─── Provided records ───

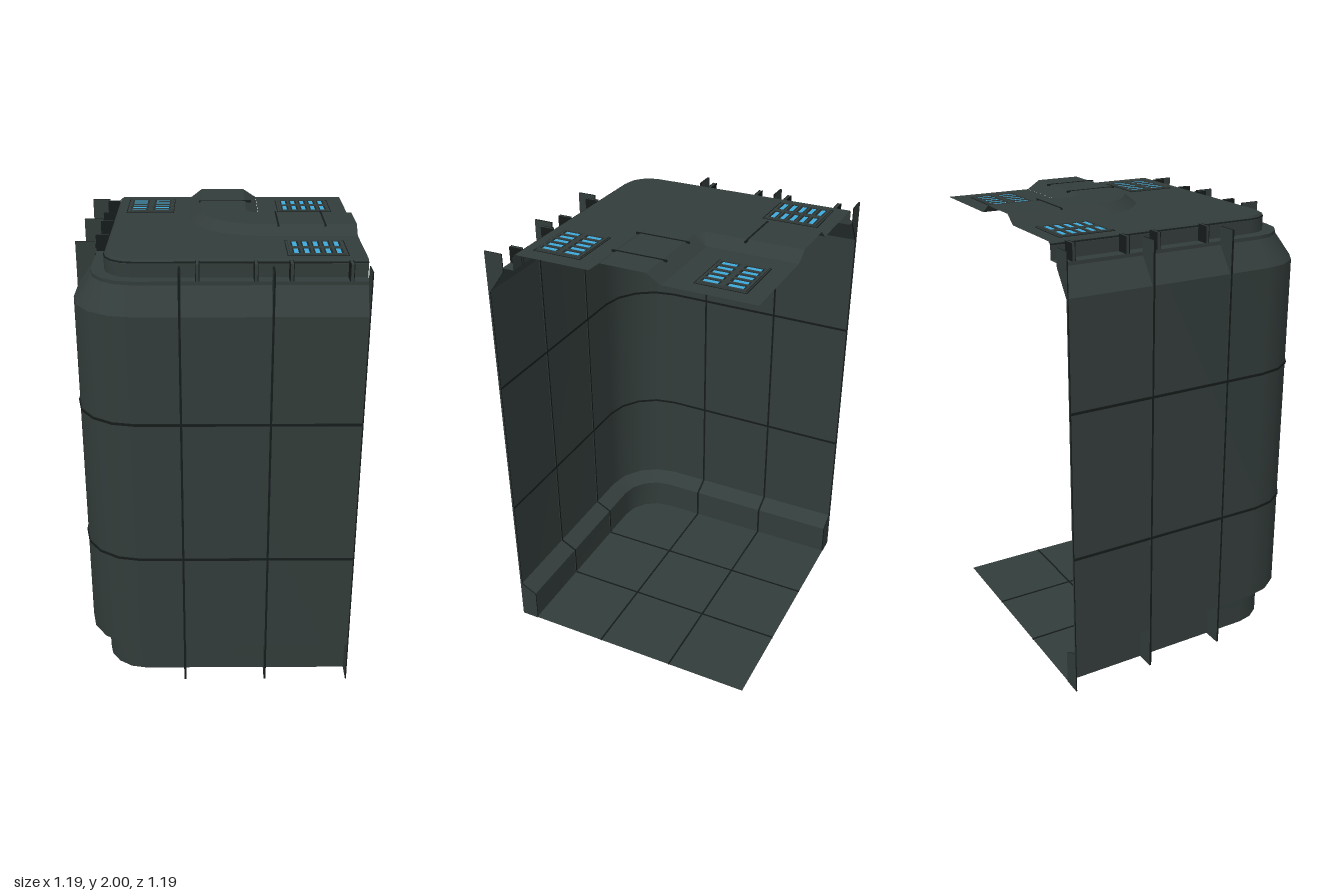
import * as THREE from 'three';
import { mergeGeometries } from 'three/addons/utils/BufferGeometryUtils.js';

const E = 0.595;                       // open edges of the corner module
const WALL = { x: -0.335, z: 0.335 };  // centre of the rounded wall corner
const DUCT = { x: 0.19, z: -0.2 };     // centre of the duct bend
const CEIL = 1.96;

function material(name, color, side = THREE.FrontSide) {
  const m = new THREE.MeshStandardMaterial({ color, side });
  m.name = name;
  return m;
}

// L-shaped line at distance r from a centre: back edge, bend, right edge
function bendLine(c, r, segs) {
  const pts = [[c.x - r, -E]];
  for (let i = 0; i <= segs; i++) {
    const a = (i / segs) * Math.PI / 2;
    pts.push([c.x - r * Math.cos(a), c.z + r * Math.sin(a)]);
  }
  pts.push([E, c.z + r]);
  return pts;
}

// Sweep a profile of [r, y] points round the bend, with sharp profile edges
function sweep(c, profile, segs) {
  const strips = [];
  for (let k = 0; k + 1 < profile.length; k++) {
    const pos = [], idx = [];
    const lines = [profile[k], profile[k + 1]].map(([r, y]) => bendLine(c, r, segs).map(([x, z]) => [x, y, z]));
    lines[0].forEach((p, i) => {
      pos.push(...p, ...lines[1][i]);
      if (i) {
        const n = 2 * i;
        idx.push(n - 2, n, n - 1, n, n + 1, n - 1);
      }
    });
    const g = new THREE.BufferGeometry();
    g.setAttribute('position', new THREE.Float32BufferAttribute(pos, 3));
    g.setIndex(idx);
    g.computeVertexNormals();
    strips.push(g);
  }
  return mergeGeometries(strips);
}

// Flat horizontal sheet from [x, z] points
function sheet(points, y) {
  const shape = new THREE.Shape(points.map(([x, z]) => new THREE.Vector2(x, -z)));
  return new THREE.ShapeGeometry(shape).rotateX(-Math.PI / 2).translate(0, y, 0);
}

export function createModel() {
  const model = new THREE.Group();
  model.name = 'roomCorner';
  const panel = material('panelGrey', 0x323c3a, THREE.DoubleSide);
  const seam = material('seamDark', 0x151b1a, THREE.DoubleSide);
  const recess = material('ventDark', 0x1f2625);
  const glow = material('lightBlue', 0x3fa9da);

  function add(name, geometry, mat, parent = model) {
    const mesh = new THREE.Mesh(geometry, mat);
    mesh.name = name;
    parent.add(mesh);
    return mesh;
  }
  function box(name, w, h, d, x, y, z, mat, parent) {
    add(name, new THREE.BoxGeometry(w, h, d), mat, parent).position.set(x, y, z);
  }

  // Walls with inset skirting, sloped cove and ceiling ledge
  const profile = [[0.18, 0.003], [0.18, 0.15], [0.255, 0.19], [0.255, 1.77], [0.18, 1.875],
    [0.18, 1.89], [0.125, 1.89], [0.125, 1.945], [0.119, 1.955], [0.115, 1.955], [0.111, CEIL]];
  add('walls', sweep(WALL, profile, 4), panel);
  add('ceilingRimLine', sweep(WALL, [[0.127, 1.947], [0.123, 1.953]], 4), seam);

  // Horizontal wall seams
  for (const y of [0.655, 1.305]) {
    const ring = [[0.252, y - 0.005], [0.26, y - 0.005], [0.26, y + 0.005], [0.252, y + 0.005], [0.252, y - 0.005]];
    add('horizontalSeam', sweep(WALL, ring, 4), seam);
  }

  // Vertical seam fins follow the wall inside and fill the box outside
  const finShape = new THREE.Shape([[0.26, 0], [0.26, 1.95], [0.177, 1.95], [0.177, 1.873], [0.252, 1.768],
    [0.252, 0.192], [0.177, 0.152], [0.177, 0]].map(([r, y]) => new THREE.Vector2(r, y)));
  const finGeometry = (w) => new THREE.ExtrudeGeometry(finShape, { depth: w, bevelEnabled: false }).translate(0, 0, -w / 2);
  const ribGeometry = new THREE.BoxGeometry(0.055, 0.068, 0.014).translate(0.1525, 1.924, 0);

  // Place a part on the left wall at z = s and mirrored on the front wall at x = -s
  function onBothWalls(name, geometry, mat, s) {
    const side = add(name, geometry, mat);
    side.rotation.y = Math.PI;
    side.position.set(WALL.x, 0, s);
    const front = add(name, geometry, mat);
    front.rotation.y = -Math.PI / 2;
    front.position.set(-s, 0, WALL.z);
  }
  for (const s of [0.15, -0.217]) onBothWalls('verticalSeamFin', finGeometry(0.009), [panel, seam], s);
  onBothWalls('endSeamFin', finGeometry(0.005), [panel, seam], -E + 0.0025);
  for (const s of [0.08, -0.15, -0.29, -0.525]) onBothWalls('ledgeRib', ribGeometry, panel, s);
  for (const s of [0.08, -0.15, -0.29, -0.525]) {
    for (const o of [-0.007, 0.007]) {
      onBothWalls('ledgeRibEdge', new THREE.BoxGeometry(0.056, 0.069, 0.003).translate(0.1525, 1.9245, 0), seam, s + o);
    }
  }

  // Floor with panel seams
  add('floor', sheet([...bendLine(WALL, 0.18, 4), [E, -E]], 0.003), panel);
  for (const s of [0.15, -0.217]) {
    box('floorSeam', 1.11, 0.006, 0.007, 0.04, 0.003, s, seam);
    box('floorSeam', 0.007, 0.006, 1.11, -s, 0.003, -0.04, seam);
  }

  // Ceiling sheets either side of the duct
  add('ceiling', sheet([...bendLine(WALL, 0.111, 4), ...bendLine(DUCT, 0.31, 8).reverse()], CEIL), panel);
  add('ceilingInnerCorner', sheet([[DUCT.x, -E], [DUCT.x, DUCT.z], [E, DUCT.z], [E, -E]], CEIL), panel);

  // Raised duct bending across the ceiling
  add('duct', sweep(DUCT, [[0.31, CEIL], [0.26, 1.998], [0.06, 1.998], [0.001, CEIL]], 8), panel);
  box('ductSeam', 0.24, 0.008, 0.007, 0.04, 1.996, -0.355, seam);
  for (const x of [0.26, 0.46]) box('ductSeam', 0.007, 0.008, 0.24, x, 1.996, -0.04, seam);

  // Lit ceiling vents: 5 by 2 cells
  function vent(x, z, turn) {
    const g = new THREE.Group();
    g.name = 'ceilingVent';
    g.position.set(x, CEIL, z);
    g.rotation.y = turn;
    model.add(g);
    box('ventBack', 0.218, 0.006, 0.198, 0, 0, 0, recess, g);
    for (const s of [-1, 1]) {
      box('ventOutline', 0.245, 0.003, 0.003, 0, 0, s * 0.107, seam, g);
      box('ventOutline', 0.003, 0.003, 0.217, s * 0.122, 0, 0, seam, g);
    }
    for (let i = 0; i <= 5; i++) box('ventDivider', 0.01, 0.014, 0.2, (i - 2.5) * 0.043, 0, 0, panel, g);
    for (const s of [-1, 0, 1]) box('ventCrossbar', 0.222, 0.012, s ? 0.01 : 0.022, 0, 0, s * 0.096, panel, g);
    for (let i = -2; i <= 2; i++) {
      for (const s of [-1, 1]) box('ventLight', 0.018, 0.009, 0.062, i * 0.043, 0, s * 0.052, glow, g);
    }
  }
  vent(0.402, -0.41, 0);
  vent(0.402, 0.297, 0);
  vent(-0.303, -0.41, Math.PI / 2);

  return model;
}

───

• [Work to complete] Each record should be printed again precisely, though not its pictures.

• [Output below]
import * as THREE from 'three';
import { mergeGeometries } from 'three/addons/utils/BufferGeometryUtils.js';

const E = 0.595;                       // open edges of the corner module
const WALL = { x: -0.335, z: 0.335 };  // centre of the rounded wall corner
const DUCT = { x: 0.19, z: -0.2 };     // centre of the duct bend
const CEIL = 1.96;

function material(name, color, side = THREE.FrontSide) {
  const m = new THREE.MeshStandardMaterial({ color, side });
  m.name = name;
  return m;
}

// L-shaped line at distance r from a centre: back edge, bend, right edge
function bendLine(c, r, segs) {
  const pts = [[c.x - r, -E]];
  for (let i = 0; i <= segs; i++) {
    const a = (i / segs) * Math.PI / 2;
    pts.push([c.x - r * Math.cos(a), c.z + r * Math.sin(a)]);
  }
  pts.push([E, c.z + r]);
  return pts;
}

// Sweep a profile of [r, y] points round the bend, with sharp profile edges
function sweep(c, profile, segs) {
  const strips = [];
  for (let k = 0; k + 1 < profile.length; k++) {
    const pos = [], idx = [];
    const lines = [profile[k], profile[k + 1]].map(([r, y]) => bendLine(c, r, segs).map(([x, z]) => [x, y, z]));
    lines[0].forEach((p, i) => {
      pos.push(...p, ...lines[1][i]);
      if (i) {
        const n = 2 * i;
        idx.push(n - 2, n, n - 1, n, n + 1, n - 1);
      }
    });
    const g = new THREE.BufferGeometry();
    g.setAttribute('position', new THREE.Float32BufferAttribute(pos, 3));
    g.setIndex(idx);
    g.computeVertexNormals();
    strips.push(g);
  }
  return mergeGeometries(strips);
}

// Flat horizontal sheet from [x, z] points
function sheet(points, y) {
  const shape = new THREE.Shape(points.map(([x, z]) => new THREE.Vector2(x, -z)));
  return new THREE.ShapeGeometry(shape).rotateX(-Math.PI / 2).translate(0, y, 0);
}

export function createModel() {
  const model = new THREE.Group();
  model.name = 'roomCorner';
  const panel = material('panelGrey', 0x323c3a, THREE.DoubleSide);
  const seam = material('seamDark', 0x151b1a, THREE.DoubleSide);
  const recess = material('ventDark', 0x1f2625);
  const glow = material('lightBlue', 0x3fa9da);

  function add(name, geometry, mat, parent = model) {
    const mesh = new THREE.Mesh(geometry, mat);
    mesh.name = name;
    parent.add(mesh);
    return mesh;
  }
  function box(name, w, h, d, x, y, z, mat, parent) {
    add(name, new THREE.BoxGeometry(w, h, d), mat, parent).position.set(x, y, z);
  }

  // Walls with inset skirting, sloped cove and ceiling ledge
  const profile = [[0.18, 0.003], [0.18, 0.15], [0.255, 0.19], [0.255, 1.77], [0.18, 1.875],
    [0.18, 1.89], [0.125, 1.89], [0.125, 1.945], [0.119, 1.955], [0.115, 1.955], [0.111, CEIL]];
  add('walls', sweep(WALL, profile, 4), panel);
  add('ceilingRimLine', sweep(WALL, [[0.127, 1.947], [0.123, 1.953]], 4), seam);

  // Horizontal wall seams
  for (const y of [0.655, 1.305]) {
    const ring = [[0.252, y - 0.005], [0.26, y - 0.005], [0.26, y + 0.005], [0.252, y + 0.005], [0.252, y - 0.005]];
    add('horizontalSeam', sweep(WALL, ring, 4), seam);
  }

  // Vertical seam fins follow the wall inside and fill the box outside
  const finShape = new THREE.Shape([[0.26, 0], [0.26, 1.95], [0.177, 1.95], [0.177, 1.873], [0.252, 1.768],
    [0.252, 0.192], [0.177, 0.152], [0.177, 0]].map(([r, y]) => new THREE.Vector2(r, y)));
  const finGeometry = (w) => new THREE.ExtrudeGeometry(finShape, { depth: w, bevelEnabled: false }).translate(0, 0, -w / 2);
  const ribGeometry = new THREE.BoxGeometry(0.055, 0.068, 0.014).translate(0.1525, 1.924, 0);

  // Place a part on the left wall at z = s and mirrored on the front wall at x = -s
  function onBothWalls(name, geometry, mat, s) {
    const side = add(name, geometry, mat);
    side.rotation.y = Math.PI;
    side.position.set(WALL.x, 0, s);
    const front = add(name, geometry, mat);
    front.rotation.y = -Math.PI / 2;
    front.position.set(-s, 0, WALL.z);
  }
  for (const s of [0.15, -0.217]) onBothWalls('verticalSeamFin', finGeometry(0.009), [panel, seam], s);
  onBothWalls('endSeamFin', finGeometry(0.005), [panel, seam], -E + 0.0025);
  for (const s of [0.08, -0.15, -0.29, -0.525]) onBothWalls('ledgeRib', ribGeometry, panel, s);
  for (const s of [0.08, -0.15, -0.29, -0.525]) {
    for (const o of [-0.007, 0.007]) {
      onBothWalls('ledgeRibEdge', new THREE.BoxGeometry(0.056, 0.069, 0.003).translate(0.1525, 1.9245, 0), seam, s + o);
    }
  }

  // Floor with panel seams
  add('floor', sheet([...bendLine(WALL, 0.18, 4), [E, -E]], 0.003), panel);
  for (const s of [0.15, -0.217]) {
    box('floorSeam', 1.11, 0.006, 0.007, 0.04, 0.003, s, seam);
    box('floorSeam', 0.007, 0.006, 1.11, -s, 0.003, -0.04, seam);
  }

  // Ceiling sheets either side of the duct
  add('ceiling', sheet([...bendLine(WALL, 0.111, 4), ...bendLine(DUCT, 0.31, 8).reverse()], CEIL), panel);
  add('ceilingInnerCorner', sheet([[DUCT.x, -E], [DUCT.x, DUCT.z], [E, DUCT.z], [E, -E]], CEIL), panel);

  // Raised duct bending across the ceiling
  add('duct', sweep(DUCT, [[0.31, CEIL], [0.26, 1.998], [0.06, 1.998], [0.001, CEIL]], 8), panel);
  box('ductSeam', 0.24, 0.008, 0.007, 0.04, 1.996, -0.355, seam);
  for (const x of [0.26, 0.46]) box('ductSeam', 0.007, 0.008, 0.24, x, 1.996, -0.04, seam);

  // Lit ceiling vents: 5 by 2 cells
  function vent(x, z, turn) {
    const g = new THREE.Group();
    g.name = 'ceilingVent';
    g.position.set(x, CEIL, z);
    g.rotation.y = turn;
    model.add(g);
    box('ventBack', 0.218, 0.006, 0.198, 0, 0, 0, recess, g);
    for (const s of [-1, 1]) {
      box('ventOutline', 0.245, 0.003, 0.003, 0, 0, s * 0.107, seam, g);
      box('ventOutline', 0.003, 0.003, 0.217, s * 0.122, 0, 0, seam, g);
    }
    for (let i = 0; i <= 5; i++) box('ventDivider', 0.01, 0.014, 0.2, (i - 2.5) * 0.043, 0, 0, panel, g);
    for (const s of [-1, 0, 1]) box('ventCrossbar', 0.222, 0.012, s ? 0.01 : 0.022, 0, 0, s * 0.096, panel, g);
    for (let i = -2; i <= 2; i++) {
      for (const s of [-1, 1]) box('ventLight', 0.018, 0.009, 0.062, i * 0.043, 0, s * 0.052, glow, g);
    }
  }
  vent(0.402, -0.41, 0);
  vent(0.402, 0.297, 0);
  vent(-0.303, -0.41, Math.PI / 2);

  return model;
}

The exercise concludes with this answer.